# [GOAL OF THE EXERCISE]
In which lines of the data does the string "bmesh" appear? Copy every one.

Data entries

· · · · · · ·

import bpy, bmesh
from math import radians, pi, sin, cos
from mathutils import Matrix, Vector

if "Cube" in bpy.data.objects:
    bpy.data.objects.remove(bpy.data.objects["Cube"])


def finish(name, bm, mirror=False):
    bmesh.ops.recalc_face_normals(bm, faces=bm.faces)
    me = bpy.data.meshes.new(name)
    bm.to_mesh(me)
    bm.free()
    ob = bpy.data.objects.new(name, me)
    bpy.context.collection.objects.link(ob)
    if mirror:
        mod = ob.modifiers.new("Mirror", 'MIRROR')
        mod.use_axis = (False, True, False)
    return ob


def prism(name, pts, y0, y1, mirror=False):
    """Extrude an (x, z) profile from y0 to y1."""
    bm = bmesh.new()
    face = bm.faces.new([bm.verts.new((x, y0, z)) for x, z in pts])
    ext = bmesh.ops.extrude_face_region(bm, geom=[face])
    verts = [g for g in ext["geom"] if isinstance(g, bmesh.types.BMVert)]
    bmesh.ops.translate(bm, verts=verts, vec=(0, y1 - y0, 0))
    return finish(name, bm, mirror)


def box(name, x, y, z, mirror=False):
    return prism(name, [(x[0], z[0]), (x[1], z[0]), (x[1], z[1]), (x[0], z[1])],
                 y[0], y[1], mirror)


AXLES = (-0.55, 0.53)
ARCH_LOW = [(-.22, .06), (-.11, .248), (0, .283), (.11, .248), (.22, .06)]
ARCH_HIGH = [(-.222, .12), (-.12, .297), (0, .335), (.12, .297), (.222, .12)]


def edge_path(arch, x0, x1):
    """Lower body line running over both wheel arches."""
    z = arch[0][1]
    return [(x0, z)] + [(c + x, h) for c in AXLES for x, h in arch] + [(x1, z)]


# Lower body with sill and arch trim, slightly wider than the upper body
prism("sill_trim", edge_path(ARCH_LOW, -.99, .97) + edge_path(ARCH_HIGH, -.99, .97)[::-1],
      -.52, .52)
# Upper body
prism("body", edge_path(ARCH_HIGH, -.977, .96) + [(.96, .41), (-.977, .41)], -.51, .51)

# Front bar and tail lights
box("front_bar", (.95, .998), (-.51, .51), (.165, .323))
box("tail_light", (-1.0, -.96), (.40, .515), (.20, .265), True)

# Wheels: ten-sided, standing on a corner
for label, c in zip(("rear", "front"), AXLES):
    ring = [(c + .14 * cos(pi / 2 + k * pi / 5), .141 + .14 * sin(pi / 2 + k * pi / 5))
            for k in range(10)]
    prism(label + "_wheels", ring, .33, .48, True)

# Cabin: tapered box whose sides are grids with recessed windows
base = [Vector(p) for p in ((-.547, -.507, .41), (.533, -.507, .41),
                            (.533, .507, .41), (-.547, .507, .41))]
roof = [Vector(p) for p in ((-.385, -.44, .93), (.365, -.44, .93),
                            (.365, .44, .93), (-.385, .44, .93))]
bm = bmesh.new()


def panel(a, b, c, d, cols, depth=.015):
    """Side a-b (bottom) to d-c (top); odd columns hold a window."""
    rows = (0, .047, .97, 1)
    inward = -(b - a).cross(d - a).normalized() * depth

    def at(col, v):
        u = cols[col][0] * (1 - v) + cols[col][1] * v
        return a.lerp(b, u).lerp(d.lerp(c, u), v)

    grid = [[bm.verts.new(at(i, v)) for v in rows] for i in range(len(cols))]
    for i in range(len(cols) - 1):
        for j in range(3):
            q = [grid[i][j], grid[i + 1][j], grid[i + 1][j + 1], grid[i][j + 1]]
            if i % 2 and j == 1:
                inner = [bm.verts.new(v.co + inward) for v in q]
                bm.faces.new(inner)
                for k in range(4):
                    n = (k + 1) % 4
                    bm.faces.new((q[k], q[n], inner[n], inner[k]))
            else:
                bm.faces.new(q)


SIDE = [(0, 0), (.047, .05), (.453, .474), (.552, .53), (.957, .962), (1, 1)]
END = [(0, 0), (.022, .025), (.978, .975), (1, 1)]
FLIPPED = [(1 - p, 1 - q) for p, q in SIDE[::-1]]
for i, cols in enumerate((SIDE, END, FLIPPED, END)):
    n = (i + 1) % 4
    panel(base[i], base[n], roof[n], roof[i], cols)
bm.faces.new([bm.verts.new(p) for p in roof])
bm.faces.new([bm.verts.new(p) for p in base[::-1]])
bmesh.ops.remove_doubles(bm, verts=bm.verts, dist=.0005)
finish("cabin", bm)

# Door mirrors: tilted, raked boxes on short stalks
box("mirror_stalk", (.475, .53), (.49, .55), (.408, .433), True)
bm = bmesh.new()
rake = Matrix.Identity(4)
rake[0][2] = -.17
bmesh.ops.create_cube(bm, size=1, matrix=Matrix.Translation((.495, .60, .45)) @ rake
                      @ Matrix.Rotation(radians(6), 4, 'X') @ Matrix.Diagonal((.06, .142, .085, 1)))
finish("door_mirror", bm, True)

· · · · · · ·

# [OUTPUT FOR THIS TASK]
import bpy, bmesh
    bmesh.ops.recalc_face_normals(bm, faces=bm.faces)
    bm = bmesh.new()
    ext = bmesh.ops.extrude_face_region(bm, geom=[face])
    verts = [g for g in ext["geom"] if isinstance(g, bmesh.types.BMVert)]
    bmesh.ops.translate(bm, verts=verts, vec=(0, y1 - y0, 0))
bm = bmesh.new()
bmesh.ops.remove_doubles(bm, verts=bm.verts, dist=.0005)
bm = bmesh.new()
bmesh.ops.create_cube(bm, size=1, matrix=Matrix.Translation((.495, .60, .45)) @ rake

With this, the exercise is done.